This is a question an academic from the University of Gloucestershire posed in the context of my project The Shape of Water.  She offered that may be an Island is more about land than the water that surrounds and flows on it.  The direct answer to the question, of course, is an Island is a piece of land surrounded by water however, what of the Isle of Skye that is surrounded by water but has a bridge of ‘land’ linking it to mainland Scotland?  Does this diminish the feeling of isolation, vulnerability and fragility of the Island economically and socially?  The bridge has clearly made communications and travel into and out of mainland Scotland much easier but has the character of the Island changed as a result?  The increasing numbers of island visitors and tourists has been supported by the building of the bridge, although this might have been achieved through the opening up of the current tiny airport.  What of the many Spanish Islands served by large and frequent ferry services and international airport links?   So, it seems that perhaps the Island communities of the world are being eroded, developed or merely changed in the 21st century.

Regardless of these changes, it seems to me that my project The Shape of Water remains valid.  The Island is still surrounded by water that affects how people live their lives, the climate and its history.  Even from an aesthetic point of view, there is a great deal of water to photograph, given that at any time, such is the shape of the Island, you are only five minutes from the sea.  On the Island itself there are many thousands of burns, waterfalls and inland lochs.  Water is plentiful and rainfall is all too frequent.  All these considerations led me to conceive of the The Shape of Water.   My intent is to capture the constantly dynamic state of water, whether it be a fast-flowing burn, a waterfall in spate or the waves crashing on the beach.  Similarly, the shape of water is equally mesmerising when waters are calm and tranquil.  The waters in connecting with themselves and the land create shapes and forms that are unique at any moment in time and will be gone in an instant.  Furthermore, the secrets beneath and the light and landscape above make for ever-changing palettes and opportunities.  The camera with its ability to reduce space and freeze time is perfectly placed to record The Shape of Water.  

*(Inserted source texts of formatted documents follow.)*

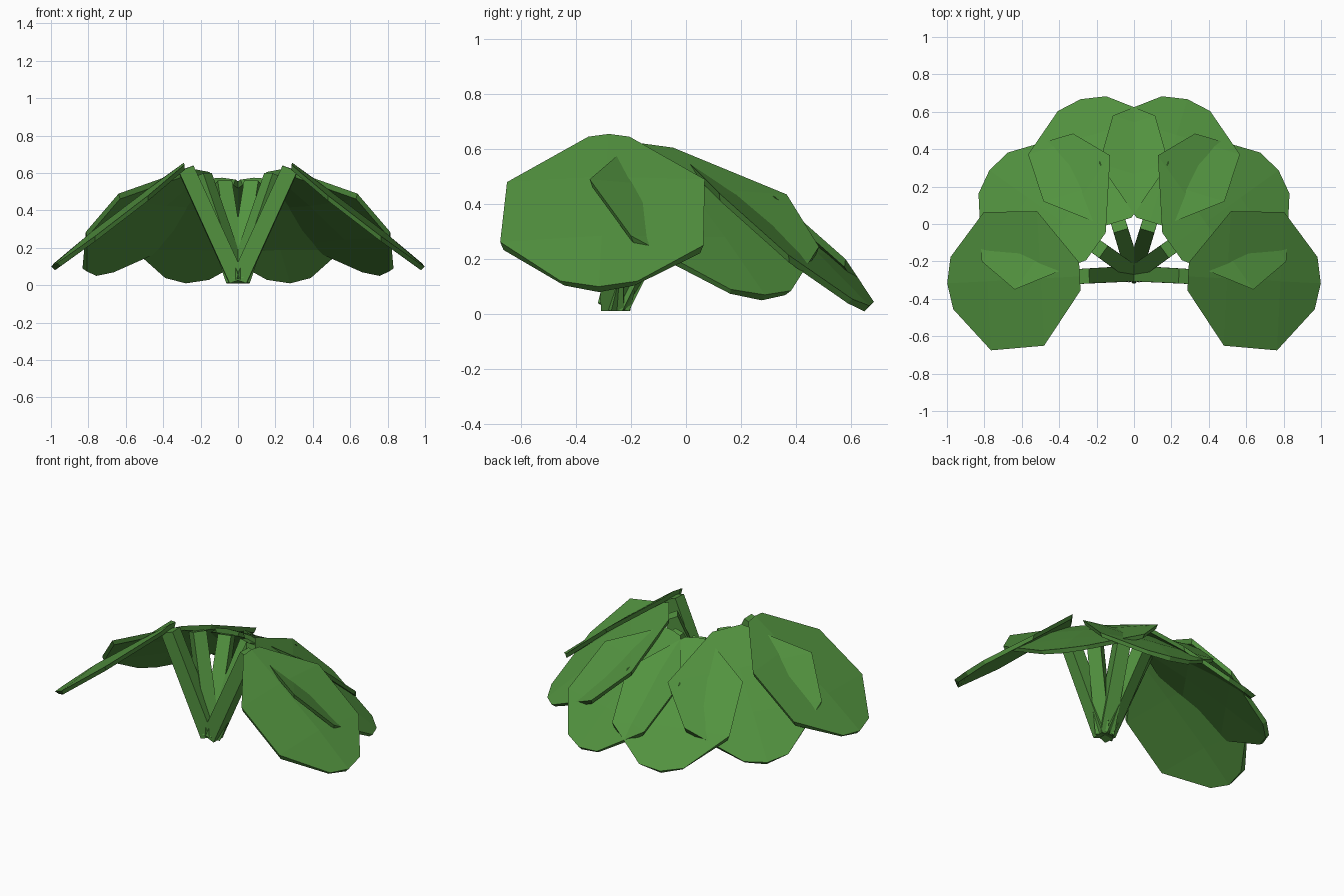
import bpy, bmesh
from math import radians, cos, sin
from mathutils import Vector

if "Cube" in bpy.data.objects:
    bpy.data.objects.remove(bpy.data.objects["Cube"])

BASE_Y = -0.265

green = bpy.data.materials.new("leaf_green")
green.diffuse_color = (0.085, 0.29, 0.05, 1)
green.use_nodes = True
green.node_tree.nodes["Principled BSDF"].inputs["Base Color"].default_value = green.diffuse_color


def finish(bm, name):
    bmesh.ops.recalc_face_normals(bm, faces=bm.faces)
    mesh = bpy.data.meshes.new(name)
    bm.to_mesh(mesh)
    bm.free()
    mesh.materials.append(green)
    obj = bpy.data.objects.new(name, mesh)
    bpy.context.collection.objects.link(obj)
    return obj


def place(r, w, z, angle, side):
    """Polar position around the plant base, mirrored by side."""
    a = radians(angle)
    return Vector((side * (r * cos(a) - w * sin(a)), BASE_Y + r * sin(a) + w * cos(a), z))


def leaf(name, angle, rows, side):
    # rows: distance from base, half width, height at front edge, middle, rear edge
    bm = bmesh.new()
    layers = []
    last = len(rows) - 1
    for under in (0, 1):
        # the underside is dropped and drawn in so the rim is hidden from above
        grid = []
        for i, (r, hw, zf, zm, zr) in enumerate(rows):
            r2 = r - 0.02 * under * (i == last)
            h2 = hw - 0.012 * under
            tip = 0.025 if i == last else 0
            drop = (0.036 if i < last else 0.02) * under
            grid.append([bm.verts.new(place(r2 + dr, w, z - d, angle, side)) for w, z, dr, d in
                         ((-h2, zf, 0, drop * 0.8), (0, zm, tip, drop), (h2, zr, 0, drop * 0.8))])
        layers.append(grid)
        for a, b in zip(grid, grid[1:]):
            for j in (0, 1):
                bm.faces.new((a[j], b[j], b[j + 1], a[j + 1]))
    # rim joining the two layers
    loops = [g[0] + [row[2] for row in g[1:]] + g[-1][1::-1] + [row[0] for row in g[-2:0:-1]] for g in layers]
    n = len(loops[0])
    for i in range(n):
        k = (i + 1) % n
        bm.faces.new((loops[0][i], loops[0][k], loops[1][k], loops[1][i]))
    finish(bm, name)


def stem(name, angle, r, z, side):
    # four-sided stalk, from the base up to the leaf root
    bm = bmesh.new()
    rings = []
    for rr, zz, h in ((0.005, 0.025, 0.042), (r, z, 0.04)):
        rings.append([bm.verts.new(place(rr + dr * h, dw * h, zz - 0.35 * dr * h, angle, side))
                      for dr, dw in ((-1, -1), (1, -1), (1, 1), (-1, 1))])
    for i in range(4):
        k = (i + 1) % 4
        bm.faces.new((rings[0][i], rings[0][k], rings[1][k], rings[1][i]))
    bm.faces.new(rings[0][::-1])
    bm.faces.new(rings[1])
    finish(bm, name)


kinds = {
    "front": (-3, [(0.29, 0.075, 0.645, 0.655, 0.645), (0.50, 0.36, 0.48, 0.50, 0.49),
                   (0.785, 0.37, 0.262, 0.285, 0.25), (0.975, 0.14, 0.12, 0.10, 0.12)]),
    "middle": (35.5, [(0.25, 0.09, 0.625, 0.615, 0.605), (0.47, 0.44, 0.49, 0.46, 0.435),
                      (0.70, 0.42, 0.285, 0.28, 0.245), (0.925, 0.135, 0.09, 0.07, 0.085)]),
    "back": (73, [(0.29, 0.075, 0.57, 0.575, 0.565), (0.51, 0.35, 0.44, 0.43, 0.425),
                  (0.775, 0.355, 0.215, 0.225, 0.20), (0.95, 0.135, 0.055, 0.03, 0.045)]),
}
for kind, (angle, rows) in kinds.items():
    for side, label in ((1, "right"), (-1, "left")):
        leaf(f"{kind}_leaf_{label}", angle, rows, side)
        stem(f"{kind}_stem_{label}", angle, rows[0][0] - 0.01, rows[0][3] - 0.03, side)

Given the on-going building work on the house, I have decided to focus on my photographic practice for the next three weeks.  I intend to spend more time in the landscape, seeking out the abstract details.  I plan to play with my camera, write in my journal, reflect on the first seven months of the PhD and develop my attentive and creative writing skills.  I will also experiment with Ryan’s (2019) strategy for opening non-conscious awareness as the gateway to essence.  The first approach is through activation of the non-conscious with its cue-dependent structures.  The non-conscious responds directly to emotional intensity that activates the ‘tags’ we lay down in the archives of the mind.  Music can be profoundly powerful in this respect so I will be experimenting by trying to open my awareness through that means.  His alternative strategy is to quieten the ceaseless processing of sensory experience – the chattering monkeys of our conscious engagement with the world as presented to us.  Techniques for ‘zoning out’ via reflective concentration on details within the frame and other quasi-meditative skills can be very useful.  For a start, I will use music to relax my mood, encourage the activation of my sub-conscious mind in deep engagement with the shape of water.

What do people say about plans – they rarely survive first contact with the enemy!  I will not lose sight of my academic research and writing plans over the next weeks but I will take this opportunity to focus in a concentrated way on making work and reflecting on my practice.

Alison Price

Alison Price

My name is Alison Price and for the past ten years I have travelled the world photographing wildlife, including Alaska, Antarctica, Borneo, Botswana, the Canadian Arctic, Kenya, Rwanda, South Africa, Zambia and Zimbabwe.
Skip to content